Access to finance

The offshore wind industry faces challenges related to supply chain distortions and skills shortages, while inflation, raw material price increases, and rising interest rates increase the costs of projects. At the same time, offshore wind industry continues to innovate. The production of green hydrogen through electrolysis at sea, floating offshore wind farms, the installation of energy islands, multi-rotor WTGs, repowering, recycling and new O&M technologies all show the potential for such innovation and new business models.

To facilitate access to finance and support innovation, the Commission has doubled the budget for financing clean technologies under the European Innovation Fund and adopted a new Temporary Crisis and Transition Framework to accelerate investment in net-zero sectors. 

In addition, project developers will be given priority for the EUR 90 million Innovation Fund that the Commission will make available for project development over the next three years in cooperation with the European Investment Bank.

The Commission and the European Investment Bank are also working on a dedicated instrument to counter-guarantee commercial banks’ credit exposures to key suppliers to the wind industry, thereby improving access to advance payment and performance guarantee lines.
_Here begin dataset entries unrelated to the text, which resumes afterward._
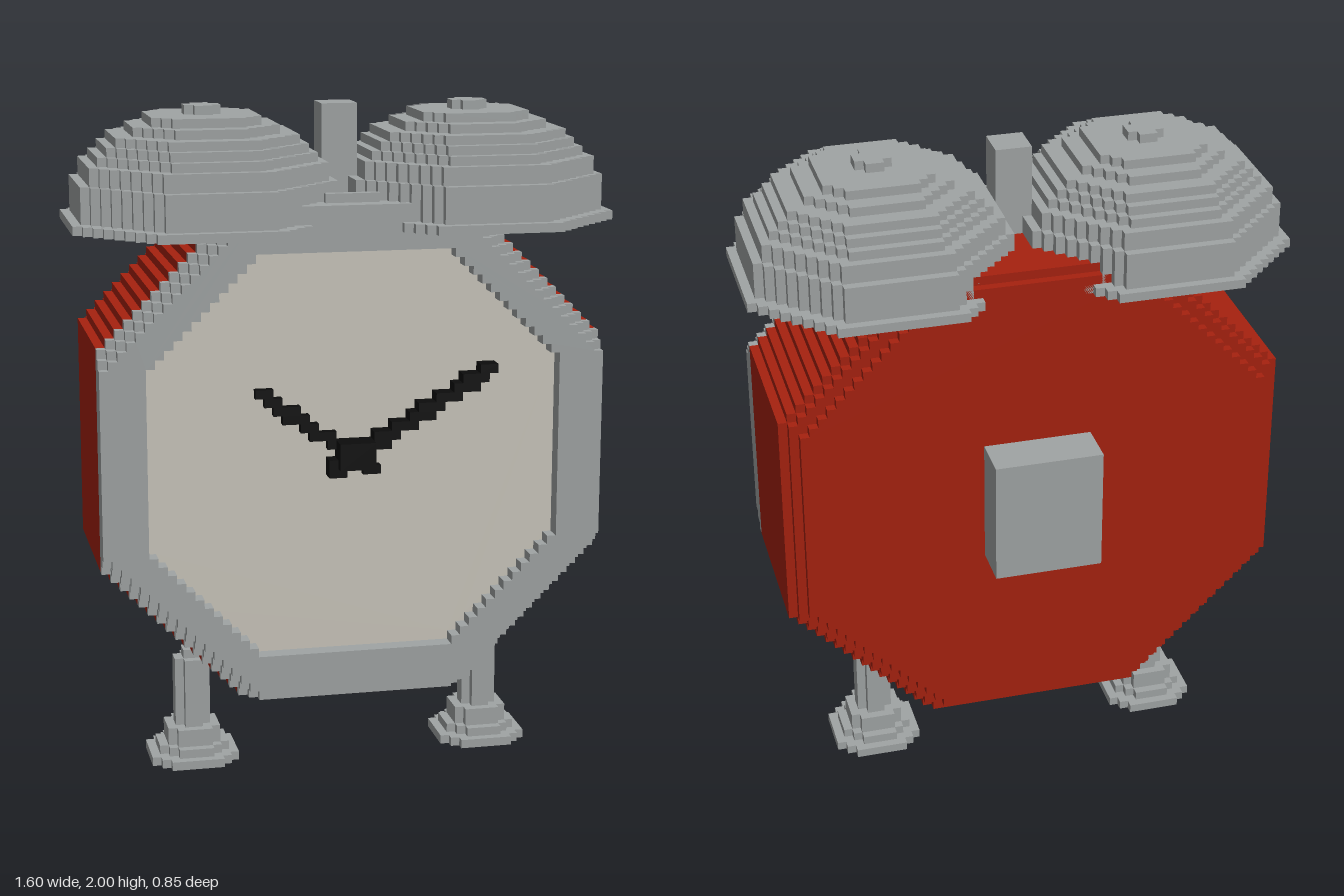
import * as THREE from 'three';
import { mergeGeometries } from 'three/addons/utils/BufferGeometryUtils.js';

// All sizes are in cells; the whole clock is 75 cells tall.
const CELL = 2 / 75;
const MID_Y = 37.5;

function material(name, color) {
  const m = new THREE.MeshStandardMaterial({ color });
  m.name = name;
  return m;
}

// Corner points of a stair-stepped octagon. Rows are centred on whole numbers
// when odd, otherwise on halves; sum limits the diagonal sides.
function octagonPoints(r, odd = false, sum = r * Math.SQRT2) {
  const right = [], left = [];
  const first = odd ? -Math.floor(r) : 0.5 - Math.floor(r + 0.5);
  let last = 0;
  for (let t = first; t <= r + 0.001; t++) {
    const w = Math.floor(Math.min(r, sum - Math.abs(t)) + 0.5);
    if (w !== last) {
      if (last) {
        right.push(new THREE.Vector2(last, t - 0.5));
        left.push(new THREE.Vector2(-last, t - 0.5));
      }
      right.push(new THREE.Vector2(w, t - 0.5));
      left.push(new THREE.Vector2(-w, t - 0.5));
      last = w;
    }
  }
  const end = -first + 0.5;
  right.push(new THREE.Vector2(last, end));
  left.push(new THREE.Vector2(-last, end));
  return right.concat(left.reverse());
}

// Slab of a stepped outline from z0 to z1, with an optional hole
function slab(points, z0, z1, hole) {
  const shape = new THREE.Shape(points);
  if (hole) shape.holes.push(new THREE.Path(hole));
  return new THREE.ExtrudeGeometry(shape, { depth: z1 - z0, bevelEnabled: false }).translate(0, 0, z0);
}

// Upright stack of octagonal layers, each given as [radius, height]
function stack(layers) {
  let y = 0;
  return mergeGeometries(layers.map(([r, h]) => {
    const g = slab(octagonPoints(r), y, y + h).rotateX(-Math.PI / 2);
    y += h;
    return g;
  }));
}

function box(x0, x1, y0, y1, z0, z1) {
  return new THREE.BoxGeometry(x1 - x0, y1 - y0, z1 - z0)
    .translate((x0 + x1) / 2, (y0 + y1) / 2, (z0 + z1) / 2);
}

// Clock hand: row runs of the cells lying close to the line from tail to tip
function hand(tail, tip, z0, z1) {
  const a = new THREE.Vector3(...tail, 0), b = new THREE.Vector3(...tip, 0);
  const line = new THREE.Line3(a, b), p = new THREE.Vector3(), q = new THREE.Vector3();
  const boxes = [];
  for (let y = 33; y < 50; y++) {
    let start = null;
    for (let x = -20; x <= 20; x++) {
      p.set(x + 0.5, y + 0.5, 0);
      line.closestPointToPoint(p, true, q);
      const inside = p.distanceTo(q) < 0.75;
      if (inside && start === null) start = x;
      if (!inside && start !== null) {
        boxes.push(box(start, x, y, y + 1, z0, z1));
        start = null;
      }
    }
  }
  return mergeGeometries(boxes);
}

export function createModel() {
  const red = material('red paint', 0xa6210f);
  const metal = material('grey metal', 0xa0a4a4);
  const cream = material('cream dial', 0xcac6bc);
  const black = material('black hands', 0x0c0c0c);

  const model = new THREE.Group();
  model.name = 'alarmClock';
  const add = (name, geometry, mat, x = 0, y = 0, z = 0) => {
    const mesh = new THREE.Mesh(geometry, mat);
    mesh.name = name;
    mesh.position.set(x, y, z);
    model.add(mesh);
  };

  // Case with a stepped rear edge
  add('case', mergeGeometries([
    slab(octagonPoints(27.9, true, 39.6), -9, 9),
    slab(octagonPoints(27.3, true), -10, -9),
    slab(octagonPoints(26.2, true), -11, -10),
  ]), red, 0, MID_Y);

  // Bezel, its diagonals stepping in towards the front, and the sunken dial
  const opening = octagonPoints(22.9, true, 32.6);
  add('bezel', mergeGeometries([39.6, 38.6, 37.6].map((sum, i) =>
    slab(octagonPoints(27.9, true, sum), 9 + i, 10 + i, opening))), metal, 0, MID_Y);
  add('dial', slab(opening, 9, 10), cream, 0, MID_Y);

  // Hands and hub
  add('hourHand', hand([2, 35.6], [-10.6, 44.6], 10, 11), black);
  add('minuteHand', hand([-2.4, 35.8], [15.6, 46.5], 10, 12), black);
  add('hub', box(-2, 2, 36, 39, 10, 13), black);

  // Winding knob, hammer and its bracket
  add('windingKnob', box(-6, 6, 31, 45, -16, -11), metal);
  add('hammer', box(-2, 2, 65, 75, -1, 3), metal);
  add('hammerBracket', box(-3, 3, 65, 66, 9, 10), metal);

  // Paired bells and legs
  const bell = stack([[15, 1], [14, 4], [13, 2], [12, 1], [11, 1], [10, 1], [8.4, 1], [6.4, 1], [2, 1]]);
  const leg = mergeGeometries([
    stack([[5, 1], [4, 1], [3, 2], [2, 8]]),
    box(-1, 1, 12, 13, -1, 1).toNonIndexed(),
  ]);
  for (const [side, s] of [['left', 1], ['right', -1]]) {
    add(side + 'Bell', bell, metal, 15 * s, 62, 1);
    add(side + 'Leg', leg, metal, 17 * s, 0, 1);
  }

  model.scale.setScalar(CELL);
  return model;
}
New electricity market design

To overcome high prices in the short-term electricity market, the forthcoming reform of the electricity market design will promote long-term power purchase agreements (PPAs) and bi-directional contracts for difference (CfDs) to decouple returns from the production costs of fossil-fuel-fired electricity, which determine the price in the intraday market. Read our blog on the European Electricity Market Reform if you are interested to learn more. 

Joint ventures / M&A activity

Given the overall evolution of costs and risks, a large number of strategic partnerships and joint ventures have been and are being entered into in the offshore wind sector, whether as brownfield joint ventures in mature markets (e.g. UK, Germany or France) or as greenfield investments in emerging markets such as the Baltic. Given the crucial role of offshore wind in the energy transition, players in the offshore wind industry (and across the value chain) will continue to engage in M&A transactions to expand their portfolios and gain access to new projects, potentially leading to a significant consolidation of the market. In most EU countries, foreign investment in an operational wind farm project falls under the scope of foreign investment rules, which will lead to scrutiny by national authorities.

The outlook

The European legislator has recognized the major challenges the wind energy industry is facing and the need for action. In order to promote the competitiveness of the offshore industry, stimulate private investment and increase the resilience of the European electricity market, many far-reaching improvements to the existing regulatory and financing system have been introduced and more are on the way. While inflation risks and delays due to supply chain disruptions still need to be covered privately, stakeholders in the wind power look forward to an upswing with public support.

Our team would be more than happy to assist you with your offshore wind business and to discuss any challenges and aspects with you. Please feel free to reach out to any of the key contacts to the right if you have any questions.